    3. Define how the code-base delivered by vendor, will be merged in your configuration management tool
    4. Define configuration management practices in such a way that you can identify what is changed between version easily.
  2. Mandate that the vendor has to deliver 'automated test scripts' along with source code (and not just test results).
    1. Major bottle neck in DevOps implementations is lack of automated testing scripts.  
    2. If you need to test manually all new features/bug fixes, then the deployment cycle (i.e. your batch size of features increase a lot)
    3. Overall not having 'automated tests' reduces efficiency of DevOps implementation
  3. Define Integration Pipeline
    1. How the code will be merged ?
    2. How it will be compiled and executable created ?
    3. How it will be 'staged' on a test environment ?
    4. How automated tests will run ?
    5. How automatic deployment will happen ?
    6. Every single step in integration pipeline will be 'managed' in your configuration management system.
    7. Once code delivered by vendor (or released by your in-house team), entire integration process should take less than 1 week.
  4. Define Integration and release cadence.
    1. Make sure integration and release cycles are as short as possible.
    2. Make sure that 'deployment downtime' should be as less as possible. Use newer cloud deployment tools like creating on demand Virtual machines, using Docker containers etc. 
  5. Define a 'sane' agile change management process. 
    1. Make sure 'change management' is part of Integration pipeline.
    2. When projects/companies move from Water Fall to Agile (especially with code developed by vendor), biggest confusion is about managing 'change requests'.  
  6.  Measure everything in production
    1. Use tools like 'fluentd', 'TICK stack', ELK stack to collect metrics from production deployments.
    2. Create dashboards which show this production metrics to your team.
    3. Share the dashboards with your development team.
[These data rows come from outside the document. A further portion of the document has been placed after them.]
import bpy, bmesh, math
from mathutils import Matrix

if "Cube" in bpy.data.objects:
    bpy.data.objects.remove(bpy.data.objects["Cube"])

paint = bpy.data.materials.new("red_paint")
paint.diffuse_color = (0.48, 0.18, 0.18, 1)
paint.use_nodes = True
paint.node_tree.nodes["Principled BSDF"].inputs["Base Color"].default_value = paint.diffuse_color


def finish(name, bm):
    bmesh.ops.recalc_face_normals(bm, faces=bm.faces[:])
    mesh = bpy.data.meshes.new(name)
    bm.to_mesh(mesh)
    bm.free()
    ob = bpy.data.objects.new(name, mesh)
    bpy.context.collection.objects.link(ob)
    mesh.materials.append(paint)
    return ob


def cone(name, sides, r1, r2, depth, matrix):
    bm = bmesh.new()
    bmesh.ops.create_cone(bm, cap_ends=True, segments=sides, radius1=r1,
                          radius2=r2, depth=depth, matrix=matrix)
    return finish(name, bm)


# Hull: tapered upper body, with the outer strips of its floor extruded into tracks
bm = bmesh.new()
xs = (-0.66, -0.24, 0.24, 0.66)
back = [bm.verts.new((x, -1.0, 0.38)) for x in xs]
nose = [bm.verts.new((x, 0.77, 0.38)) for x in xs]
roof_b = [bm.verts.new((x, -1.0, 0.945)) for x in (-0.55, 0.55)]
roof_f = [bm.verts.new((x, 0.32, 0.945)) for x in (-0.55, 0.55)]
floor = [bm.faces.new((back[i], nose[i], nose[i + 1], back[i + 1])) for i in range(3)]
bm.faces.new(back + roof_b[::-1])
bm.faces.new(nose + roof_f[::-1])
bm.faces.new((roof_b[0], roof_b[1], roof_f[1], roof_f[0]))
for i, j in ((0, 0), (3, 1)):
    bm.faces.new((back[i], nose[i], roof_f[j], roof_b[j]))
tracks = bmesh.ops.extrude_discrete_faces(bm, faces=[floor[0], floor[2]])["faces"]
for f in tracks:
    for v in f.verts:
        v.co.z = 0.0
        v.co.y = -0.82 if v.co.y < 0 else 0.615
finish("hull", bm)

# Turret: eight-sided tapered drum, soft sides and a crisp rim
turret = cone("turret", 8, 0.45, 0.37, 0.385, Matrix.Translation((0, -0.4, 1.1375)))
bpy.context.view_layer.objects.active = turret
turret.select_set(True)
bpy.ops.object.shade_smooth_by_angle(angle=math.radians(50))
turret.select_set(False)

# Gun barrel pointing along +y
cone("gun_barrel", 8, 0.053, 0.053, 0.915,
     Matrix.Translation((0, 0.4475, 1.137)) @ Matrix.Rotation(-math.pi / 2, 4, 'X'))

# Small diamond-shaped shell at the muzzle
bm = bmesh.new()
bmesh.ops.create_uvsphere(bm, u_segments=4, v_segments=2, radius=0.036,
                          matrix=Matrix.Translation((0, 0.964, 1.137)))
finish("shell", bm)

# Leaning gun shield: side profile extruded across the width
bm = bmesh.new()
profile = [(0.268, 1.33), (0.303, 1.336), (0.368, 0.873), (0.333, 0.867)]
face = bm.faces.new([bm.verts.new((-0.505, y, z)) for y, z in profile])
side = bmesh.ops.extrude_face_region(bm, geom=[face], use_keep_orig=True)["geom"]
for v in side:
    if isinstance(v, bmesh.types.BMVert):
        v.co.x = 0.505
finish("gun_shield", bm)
Let them see how the applications they developed are performing in production.
    4. To facilitate this data collection in production, define design/coding practices which will push the data to these systems.
  7. In case of mixed deployment (part desktop, part server) define and implement how 'automatic' deployment/upgrade of desktop parts will be done along with server parts
    1. PLM systems require integration with CAD/CAM/CAE applications and customization of  those applications.
    2. DevOps implementation will require pushing changes in production for these applications as well. An automatic update mechanism will be of tremendous help.
    3. Building metrics and bug/crash reporting inside these customization will increase the efficiency even more.
This list is just my initial thoughts. I will keep updating it. :-)

Please share your feedback.